[Data Boundary: Start]
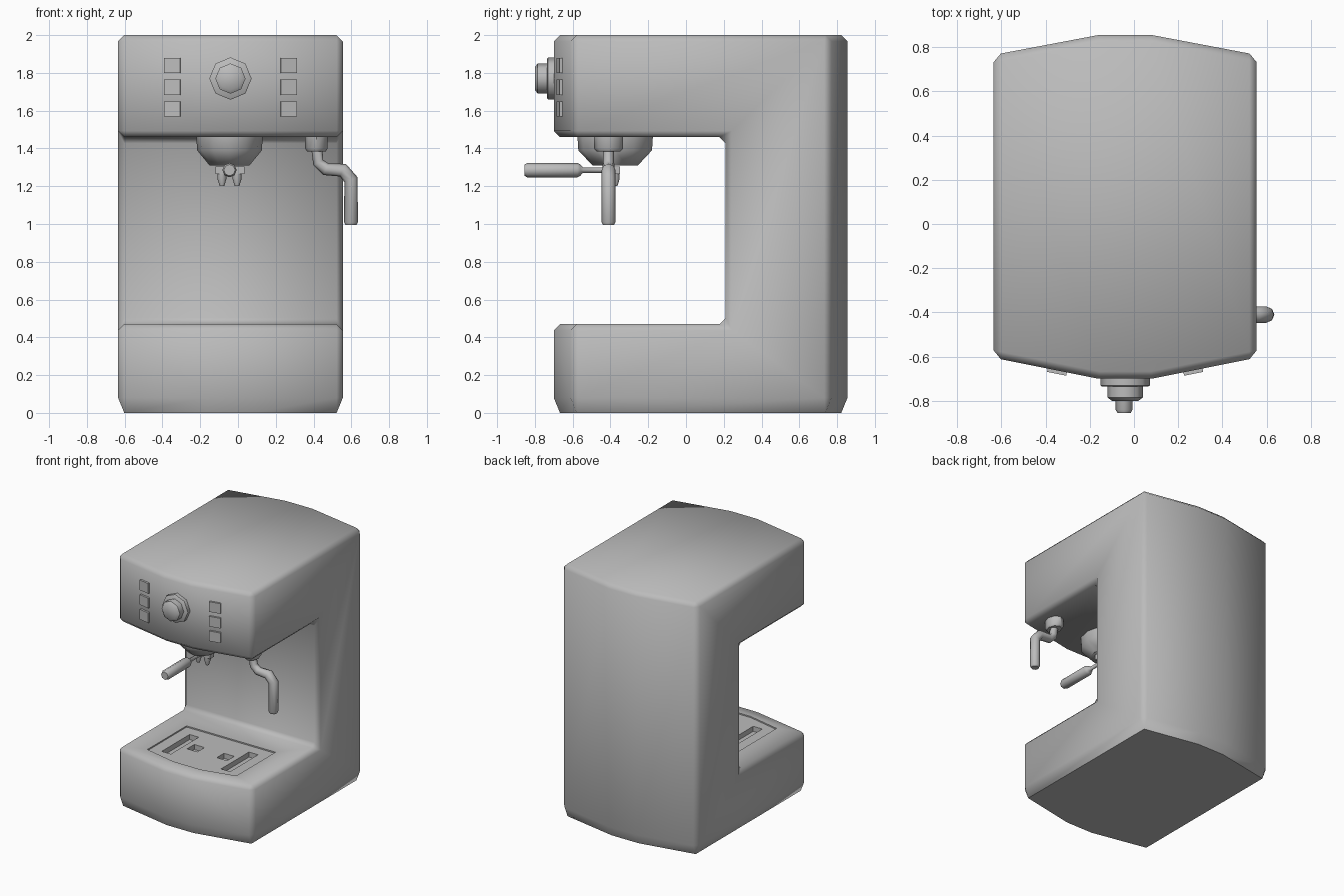
import bpy, bmesh, math
from mathutils import Matrix

if "Cube" in bpy.data.objects:
    bpy.data.objects.remove(bpy.data.objects["Cube"])

CX = -0.04  # centre line of the housing

grey = bpy.data.materials.new("plain_grey")
grey.use_nodes = True
grey.diffuse_color = (0.5, 0.5, 0.5, 1)
grey.node_tree.nodes["Principled BSDF"].inputs["Base Color"].default_value = grey.diffuse_color


def finish(ob, angle=50):
    bpy.ops.object.select_all(action='DESELECT')
    bpy.context.view_layer.objects.active = ob
    ob.select_set(True)
    bpy.ops.object.shade_smooth_by_angle(angle=math.radians(angle))


def add_mesh(name, bm):
    bmesh.ops.recalc_face_normals(bm, faces=bm.faces)
    me = bpy.data.meshes.new(name)
    bm.to_mesh(me)
    bm.free()
    ob = bpy.data.objects.new(name, me)
    bpy.context.collection.objects.link(ob)
    me.materials.append(grey)
    return ob


def prism(name, outline, z0, z1):
    """Upright extrusion of a plan outline."""
    bm = bmesh.new()
    face = bm.faces.new([bm.verts.new((x, y, z0)) for x, y in outline])
    top = bmesh.ops.extrude_face_region(bm, geom=[face])["geom"]
    bmesh.ops.translate(bm, vec=(0, 0, z1 - z0),
                        verts=[v for v in top if isinstance(v, bmesh.types.BMVert)])
    return add_mesh(name, bm)


def box(name, x, y, z):
    return prism(name, [(x[0], y[0]), (x[1], y[0]), (x[1], y[1]), (x[0], y[1])], *z)


def lathe(name, profile, loc, sides=8, forward=False, sx=1, sy=1, turn=0):
    """Rings of (radius, height), around z or pointing to the front."""
    bm = bmesh.new()
    rings = [[bm.verts.new((r * sx * math.cos(a), r * sy * math.sin(a), h))
              for a in (turn + math.tau * i / sides for i in range(sides))]
             for r, h in profile]
    for lo, hi in zip(rings, rings[1:]):
        for i in range(sides):
            j = (i + 1) % sides
            bm.faces.new((lo[i], lo[j], hi[j], hi[i]))
    bm.faces.new(rings[0])
    bm.faces.new(rings[-1])
    rot = Matrix.Rotation(math.pi / 2, 4, 'X') if forward else Matrix()
    bm.transform(Matrix.Translation(loc) @ rot)
    ob = add_mesh(name, bm)
    finish(ob)
    return ob


def apply_modifier(ob, kind, **settings):
    mod = ob.modifiers.new(kind, kind)
    for key, value in settings.items():
        setattr(mod, key, value)
    bpy.context.view_layer.objects.active = ob
    bpy.ops.object.modifier_apply(modifier=mod.name)


def cut(ob, cutter):
    apply_modifier(ob, 'BOOLEAN', object=cutter, operation='DIFFERENCE', solver='EXACT')
    bpy.data.objects.remove(cutter)


def mirrored(half):
    """Complete a right-hand outline across the centre line."""
    return [(CX + x, y) for x, y in half] + [(CX - x, y) for x, y in reversed(half)]


# Housing: bowed plan, C-shaped side, bevelled edges
body = prism("housing", mirrored([(0.12, -0.70), (0.595, -0.605), (0.595, 0.765), (0.12, 0.855)]), 0, 2)
cut(body, box("opening", (-2, 2), (-2, 0.21), (0.47, 1.46)))
apply_modifier(body, 'BEVEL', width=0.033, segments=1, limit_method='ANGLE',
               angle_limit=math.radians(30))
for v in body.data.vertices:  # taller chamfer round the foot
    if 0.01 < v.co.z < 0.06:
        v.co.z = 0.08

# Drip tray recess with its slots
cut(body, prism("tray_cutter", mirrored([(0.12, -0.58), (0.39, -0.52), (0.39, -0.03)]), 0.46, 0.6))
for side in (-1, 1):
    x = CX + side * 0.26
    cut(body, box("slot_cutter", (x - 0.04, x + 0.04), (-0.47, -0.12), (0.42, 0.6)))
    x = CX + side * 0.13
    cut(body, box("hole_cutter", (x - 0.045, x + 0.045), (-0.33, -0.24), (0.42, 0.6)))
finish(body)

# Buttons on the slanted halves of the front panel
for side, label in ((-1, "right"), (1, "left")):
    for row in range(3):
        bm = bmesh.new()
        bmesh.ops.create_cube(bm, size=1)
        bm.transform(Matrix.Translation((CX + side * 0.307, -0.663, 1.84 - row * 0.116))
                     @ Matrix.Rotation(side * math.atan(0.2), 4, 'Z')
                     @ Matrix.Diagonal((0.088, 0.03, 0.08, 1)))
        add_mesh(f"{label}_button_{row + 1}", bm)

# Control knob
lathe("knob_collar", [(0.112, 0), (0.112, 0.05), (0.105, 0.055)], (CX, -0.68, 1.77), forward=True)
lathe("knob", [(0.08, 0), (0.08, 0.055), (0.06, 0.07)], (CX, -0.73, 1.77), forward=True)

# Brew head and filter holder
HY = -0.375
lathe("brew_head", [(0.2, 0.17), (0.195, 0.09), (0.12, 0.01)], (CX - 0.005, HY, 1.3),
      sides=12, sx=0.88)
lathe("filter_handle", [(0.014, 0), (0.014, 0.17), (0.03, 0.185), (0.038, 0.2), (0.038, 0.465),
                        (0.03, 0.48)], (CX - 0.005, HY, 1.285), forward=True)
box("spout_block", (CX - 0.08, CX + 0.075), (HY - 0.025, HY + 0.025), (1.265, 1.305))
for side, label in ((-1, "right"), (1, "left")):
    lathe(f"{label}_spout", [(0.012, 1.2), (0.024, 1.24), (0.024, 1.285)],
          (CX - 0.005 + side * 0.04, HY, 0))

# Steam wand with its mount
WX, WY = 0.415, -0.41
lathe("wand_mount", [(0.05, 1.385), (0.06, 1.4), (0.06, 1.48)], (WX, WY, 0), sy=1.28)
curve = bpy.data.curves.new("wand_path", 'CURVE')
curve.dimensions = '3D'
curve.bevel_depth = 0.037
curve.bevel_resolution = 2
curve.use_fill_caps = True
path = [(WX, 1.42, 0.8), (0.425, 1.325, 0.8), (0.465, 1.29, 0.9), (0.555, 1.285, 1),
        (0.598, 1.235, 1), (0.598, 1.01, 1), (0.598, 0.995, 0.8)]
spline = curve.splines.new('POLY')
spline.points.add(len(path) - 1)
for point, (x, z, r) in zip(spline.points, path):
    point.co = (x, WY, z, 1)
    point.radius = r
curve.materials.append(grey)
wand = bpy.data.objects.new("steam_wand", curve)
bpy.context.collection.objects.link(wand)
bpy.ops.object.select_all(action='DESELECT')
wand.select_set(True)
bpy.context.view_layer.objects.active = wand
bpy.ops.object.convert(target='MESH')
finish(bpy.context.view_layer.objects.active)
[Data Boundary: End]
**Your objective:**
Take the entries above and copy out all lines with the string "objects".

**Expected output:**
if "Cube" in bpy.data.objects:
    bpy.data.objects.remove(bpy.data.objects["Cube"])
    bpy.context.view_layer.objects.active = ob
    ob = bpy.data.objects.new(name, me)
    bpy.context.collection.objects.link(ob)
    bpy.context.view_layer.objects.active = ob
    bpy.data.objects.remove(cutter)
wand = bpy.data.objects.new("steam_wand", curve)
bpy.context.collection.objects.link(wand)
bpy.context.view_layer.objects.active = wand
finish(bpy.context.view_layer.objects.active)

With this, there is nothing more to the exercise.